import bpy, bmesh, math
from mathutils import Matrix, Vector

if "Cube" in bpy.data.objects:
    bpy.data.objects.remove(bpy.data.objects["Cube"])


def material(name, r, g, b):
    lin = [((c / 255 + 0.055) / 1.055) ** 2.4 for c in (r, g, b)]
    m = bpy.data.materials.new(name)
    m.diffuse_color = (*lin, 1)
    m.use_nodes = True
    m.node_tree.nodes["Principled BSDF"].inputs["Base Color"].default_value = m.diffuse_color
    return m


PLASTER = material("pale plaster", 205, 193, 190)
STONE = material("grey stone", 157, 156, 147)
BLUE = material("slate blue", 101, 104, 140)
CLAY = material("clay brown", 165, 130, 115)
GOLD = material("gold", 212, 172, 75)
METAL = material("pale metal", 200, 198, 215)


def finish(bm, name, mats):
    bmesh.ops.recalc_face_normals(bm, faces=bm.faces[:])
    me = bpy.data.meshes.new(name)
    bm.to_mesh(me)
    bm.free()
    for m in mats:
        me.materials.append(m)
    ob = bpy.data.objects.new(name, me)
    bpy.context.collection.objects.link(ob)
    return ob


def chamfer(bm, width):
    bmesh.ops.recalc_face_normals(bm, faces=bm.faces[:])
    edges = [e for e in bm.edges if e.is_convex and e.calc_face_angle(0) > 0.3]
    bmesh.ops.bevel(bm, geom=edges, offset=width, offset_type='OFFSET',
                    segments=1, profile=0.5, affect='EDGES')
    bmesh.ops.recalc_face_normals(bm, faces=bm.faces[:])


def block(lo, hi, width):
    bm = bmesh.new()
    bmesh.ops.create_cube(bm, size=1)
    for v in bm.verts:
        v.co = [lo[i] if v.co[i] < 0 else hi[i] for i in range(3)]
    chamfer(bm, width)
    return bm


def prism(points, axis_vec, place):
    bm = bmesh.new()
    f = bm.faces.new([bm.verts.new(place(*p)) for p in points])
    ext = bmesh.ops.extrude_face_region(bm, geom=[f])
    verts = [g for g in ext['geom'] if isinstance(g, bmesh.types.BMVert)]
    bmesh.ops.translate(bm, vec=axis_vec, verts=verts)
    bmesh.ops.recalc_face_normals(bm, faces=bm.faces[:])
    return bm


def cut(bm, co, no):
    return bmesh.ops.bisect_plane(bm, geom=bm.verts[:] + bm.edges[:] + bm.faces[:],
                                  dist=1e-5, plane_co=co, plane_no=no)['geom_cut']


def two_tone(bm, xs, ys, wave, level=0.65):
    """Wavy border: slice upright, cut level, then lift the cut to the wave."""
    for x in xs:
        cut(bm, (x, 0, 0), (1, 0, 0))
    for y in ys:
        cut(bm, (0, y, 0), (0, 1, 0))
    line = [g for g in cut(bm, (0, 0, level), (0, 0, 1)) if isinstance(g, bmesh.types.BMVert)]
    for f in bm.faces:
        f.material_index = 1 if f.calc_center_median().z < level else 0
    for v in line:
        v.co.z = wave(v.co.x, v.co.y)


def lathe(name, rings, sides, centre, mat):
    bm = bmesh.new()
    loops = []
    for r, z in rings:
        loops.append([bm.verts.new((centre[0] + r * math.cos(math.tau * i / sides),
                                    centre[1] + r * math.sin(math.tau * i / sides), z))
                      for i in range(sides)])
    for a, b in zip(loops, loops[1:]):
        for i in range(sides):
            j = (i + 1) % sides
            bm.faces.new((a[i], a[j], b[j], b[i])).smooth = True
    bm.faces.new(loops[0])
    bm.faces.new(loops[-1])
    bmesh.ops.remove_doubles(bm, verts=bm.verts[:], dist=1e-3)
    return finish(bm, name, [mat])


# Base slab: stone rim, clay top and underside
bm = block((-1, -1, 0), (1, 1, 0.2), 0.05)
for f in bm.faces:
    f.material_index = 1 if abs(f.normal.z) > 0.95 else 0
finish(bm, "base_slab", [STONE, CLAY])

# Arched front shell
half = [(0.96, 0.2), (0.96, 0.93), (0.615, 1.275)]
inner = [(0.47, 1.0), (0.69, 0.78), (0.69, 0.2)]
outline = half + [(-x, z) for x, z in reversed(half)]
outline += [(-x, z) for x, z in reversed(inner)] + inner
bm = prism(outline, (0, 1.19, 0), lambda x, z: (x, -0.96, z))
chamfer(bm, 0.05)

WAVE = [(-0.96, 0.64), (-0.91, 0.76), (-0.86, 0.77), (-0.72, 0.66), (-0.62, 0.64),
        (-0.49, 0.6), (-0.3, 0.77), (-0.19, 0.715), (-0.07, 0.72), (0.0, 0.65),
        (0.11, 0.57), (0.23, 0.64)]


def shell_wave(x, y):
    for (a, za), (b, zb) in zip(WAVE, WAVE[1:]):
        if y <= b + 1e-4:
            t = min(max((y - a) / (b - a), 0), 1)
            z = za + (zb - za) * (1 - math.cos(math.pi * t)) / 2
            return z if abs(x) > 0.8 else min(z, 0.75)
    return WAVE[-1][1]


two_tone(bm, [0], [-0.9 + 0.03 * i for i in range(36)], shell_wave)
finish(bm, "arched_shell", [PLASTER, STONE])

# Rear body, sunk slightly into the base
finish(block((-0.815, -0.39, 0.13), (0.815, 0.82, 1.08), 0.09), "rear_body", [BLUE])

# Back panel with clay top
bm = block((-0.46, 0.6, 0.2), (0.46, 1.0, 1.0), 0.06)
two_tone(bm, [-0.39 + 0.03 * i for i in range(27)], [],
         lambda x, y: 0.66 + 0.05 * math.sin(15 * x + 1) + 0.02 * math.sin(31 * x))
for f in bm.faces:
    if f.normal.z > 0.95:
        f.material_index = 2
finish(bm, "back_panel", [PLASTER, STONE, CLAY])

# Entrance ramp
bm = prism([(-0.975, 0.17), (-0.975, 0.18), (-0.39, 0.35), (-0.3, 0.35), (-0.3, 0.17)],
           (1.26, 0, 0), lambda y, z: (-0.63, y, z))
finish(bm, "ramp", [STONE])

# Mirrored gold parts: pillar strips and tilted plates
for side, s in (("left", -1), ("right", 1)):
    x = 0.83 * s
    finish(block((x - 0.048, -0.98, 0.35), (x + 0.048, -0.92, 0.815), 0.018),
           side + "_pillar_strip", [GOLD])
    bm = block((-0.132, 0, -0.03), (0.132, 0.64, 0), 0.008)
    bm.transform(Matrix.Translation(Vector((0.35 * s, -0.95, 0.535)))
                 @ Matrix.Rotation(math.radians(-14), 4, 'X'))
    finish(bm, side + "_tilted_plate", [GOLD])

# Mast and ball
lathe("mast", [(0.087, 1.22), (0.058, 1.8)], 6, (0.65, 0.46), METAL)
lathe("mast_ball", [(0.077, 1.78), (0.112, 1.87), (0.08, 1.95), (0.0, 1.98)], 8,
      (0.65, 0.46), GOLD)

ASSIGNMENT ▸
Among the lines above, count those containing the word "verts" and give nothing but the result.

EXPECTED ANSWER ▸
7